State Health and Value Strategies Program Awarded $10.6 Million Grant

Jul 01 2022
By Staff
Topics Health
Source Princeton School of Public and International Affairs

The Robert Wood Johnson Foundation awarded a $10.6 million grant to State Health and Value Strategies (SHVS), a program based at the Center for Health and Wellbeing at the Princeton School of Public and International Affairs (SPIA). The award reflects two years of continued funding.

Led by Heather Howard, professor of the practice and former New Jersey Commissioner of Health and Senior Services, SHVS is a nationwide health policy technical assistance consortium that works with state governments to implement innovative coverage and cost policies. The grant supports expert staff, convenings of state officials from across the country, and national consultants specializing in Medicaid, commercial insurance issues, health equity, and communications.

The technical assistance that SHVS provides to states is informed by two overarching goals: that every person should have the same opportunities to access the health care system and have a fair and just opportunity to lead the healthiest lives possible; and supporting the needs and goals of all patients as they interact with the health care system. The project’s connection with health policy researchers around the country allows the latest learnings to be put into practice in states.

Heather Howard
Heather Howard leads the State Health and Value Strategies (SHVS) program, which just received a $10.6 million grant from the Robert Wood Johnson Foundation. (Photo courtesy of Howard)

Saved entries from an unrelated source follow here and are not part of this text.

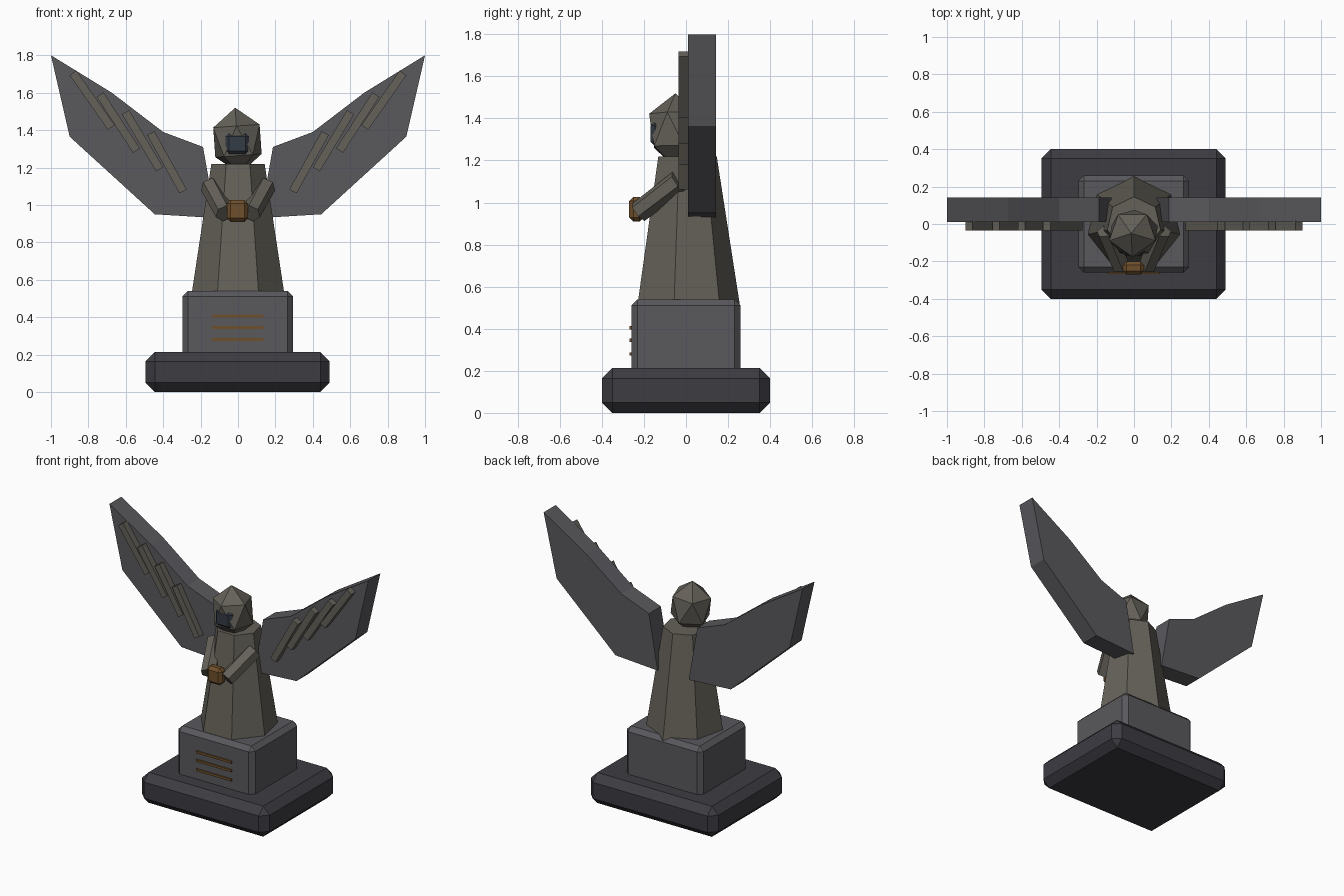
import bpy, bmesh
from math import radians
from mathutils import Vector, Matrix

if "Cube" in bpy.data.objects:
    bpy.data.objects.remove(bpy.data.objects["Cube"])

def material(name, rgb):
    m = bpy.data.materials.new(name)
    m.diffuse_color = (*rgb, 1)
    m.use_nodes = True
    m.node_tree.nodes["Principled BSDF"].inputs["Base Color"].default_value = m.diffuse_color
    return m

DARK = material("dark_stone", (0.045, 0.045, 0.055))
GREY = material("grey_stone", (0.10, 0.10, 0.11))
WARM = material("warm_stone", (0.13, 0.12, 0.10))
BRONZE = material("bronze", (0.16, 0.08, 0.025))
SHADOW = material("blue_shadow", (0.035, 0.045, 0.06))

def finish(name, bm, mat):
    bmesh.ops.recalc_face_normals(bm, faces=bm.faces[:])
    me = bpy.data.meshes.new(name)
    bm.to_mesh(me)
    bm.free()
    me.materials.append(mat)
    ob = bpy.data.objects.new(name, me)
    bpy.context.collection.objects.link(ob)
    return ob

def box(name, lo, hi, mat, bevel=0.0, turn=0.0):
    """Box between two corners, with chamfered edges, turned about y."""
    lo, hi = Vector(lo), Vector(hi)
    bm = bmesh.new()
    bmesh.ops.create_cube(bm, size=1, matrix=Matrix.Diagonal((*(hi - lo), 1)))
    if bevel:
        bmesh.ops.bevel(bm, geom=bm.edges[:], offset=bevel, segments=1, affect='EDGES')
    bm.transform(Matrix.Translation((lo + hi) / 2) @ Matrix.Rotation(turn, 4, 'Y'))
    return finish(name, bm, mat)

def taper(name, a, b, r1, r2, sides, mat):
    """Tapered prism from point a to point b."""
    a, b = Vector(a), Vector(b)
    d = b - a
    bm = bmesh.new()
    rot = d.to_track_quat('Z', 'Y').to_matrix().to_4x4() if d.xy.length > 1e-6 else Matrix()
    bmesh.ops.create_cone(bm, cap_ends=True, segments=sides, radius1=r1, radius2=r2,
                          depth=d.length, matrix=Matrix.Translation((a + b) / 2) @ rot)
    return finish(name, bm, mat)

# stepped pedestal with inscription bars
box("base_slab", (-0.495, -0.4, 0), (0.49, 0.4, 0.213), DARK, 0.05)
box("pedestal_block", (-0.298, -0.26, 0.16), (0.295, 0.26, 0.54), GREY, 0.03)
for i, z in enumerate((0.28, 0.345, 0.405)):
    box(f"plaque_bar_{i + 1}", (-0.138, -0.268, z - 0.008), (0.135, -0.25, z + 0.008), BRONZE)

# seven-sided robe
robe = taper("robe", (0, 0, 0.5), (0, 0, 1.22), 0.258, 0.146, 7, WARM)

# faceted hooded head, slightly tilted
bm = bmesh.new()
bmesh.ops.create_icosphere(bm, subdivisions=1, radius=1)
bm.transform(Matrix.Translation((-0.003, -0.05, 1.343)) @ Matrix.Rotation(radians(-4), 4, 'Y')
             @ Matrix.Diagonal((0.146, 0.14, 0.177, 1)) @ Matrix.Rotation(radians(-90), 4, 'Z'))
finish("hood", bm, WARM)
box("face_shadow", (-0.067, -0.168, 1.268), (0.06, -0.1, 1.387), SHADOW, 0.02)

# clasped object in the hands
box("held_box", (-0.06, -0.27, 0.91), (0.054, -0.2, 1.027), BRONZE, 0.02)

# wing outline (x, z) for one side
WING = [(1, 1.8), (0.675, 1.6), (0.4, 1.39), (0.187, 1.31),
        (0.12, 0.93), (0.445, 0.95), (0.9, 1.365)]
# feather centre x, z and lean in degrees
FEATHERS = [(0.78, 1.56, 35), (0.64, 1.44, 33), (0.51, 1.343, 31), (0.38, 1.228, 29)]

for side, s in (("left", -1), ("right", 1)):
    taper(f"{side}_arm", (s * 0.148, -0.035, 1.1), (s * 0.07, -0.225, 0.955),
          0.055, 0.052, 6, WARM)
    bm = bmesh.new()
    face = bm.faces.new([bm.verts.new((s * x, 0.01, z)) for x, z in WING])
    ext = bmesh.ops.extrude_face_region(bm, geom=[face])
    bmesh.ops.translate(bm, vec=(0, 0.132, 0),
                        verts=[v for v in ext["geom"] if isinstance(v, bmesh.types.BMVert)])
    finish(f"{side}_wing", bm, GREY)
    for i, (x, z, a) in enumerate(FEATHERS):
        box(f"{side}_feather_{i + 1}", (s * x - 0.022, -0.035, z - 0.178),
            (s * x + 0.022, 0.02, z + 0.178), WARM, turn=s * radians(a))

“I am extremely grateful to the Robert Wood Johnson Foundation for its continued support of this important project,” Howard said. “As states and the health care system recover from the COVID-19 pandemic and face the headwinds of inflation and an uncertain federal policy environment, expert support that states can access at no cost is even more important.”

In the past year, SHVS provided states with assistance and resources to assist Afghan and Ukrainian evacuees, helped four states as they expanded coverage options to undocumented persons, supported several states in developing public option proposals, and published the first-ever language guide on health equity for state officials.

“SHVS is a shining example of how to translate research into best practices and a reminder of the key role states play in policymaking,” said Janet Currie, the Henry Putnam Professor of Economics and Public Affairs and co-director of the Center for Health and Wellbeing. “We are proud to house the State Health and Value Strategies initiative within the Center for Health and Wellbeing.”

“The ability to blend excellent academic research, competitive funding, and real-world policymaking into a single project embodies the School’s mission to be in service to the nation and humanity. We are so proud of Heather Howard,” said Amaney Jamal, dean of SPIA.

Resources from SHVS can be found on the program website.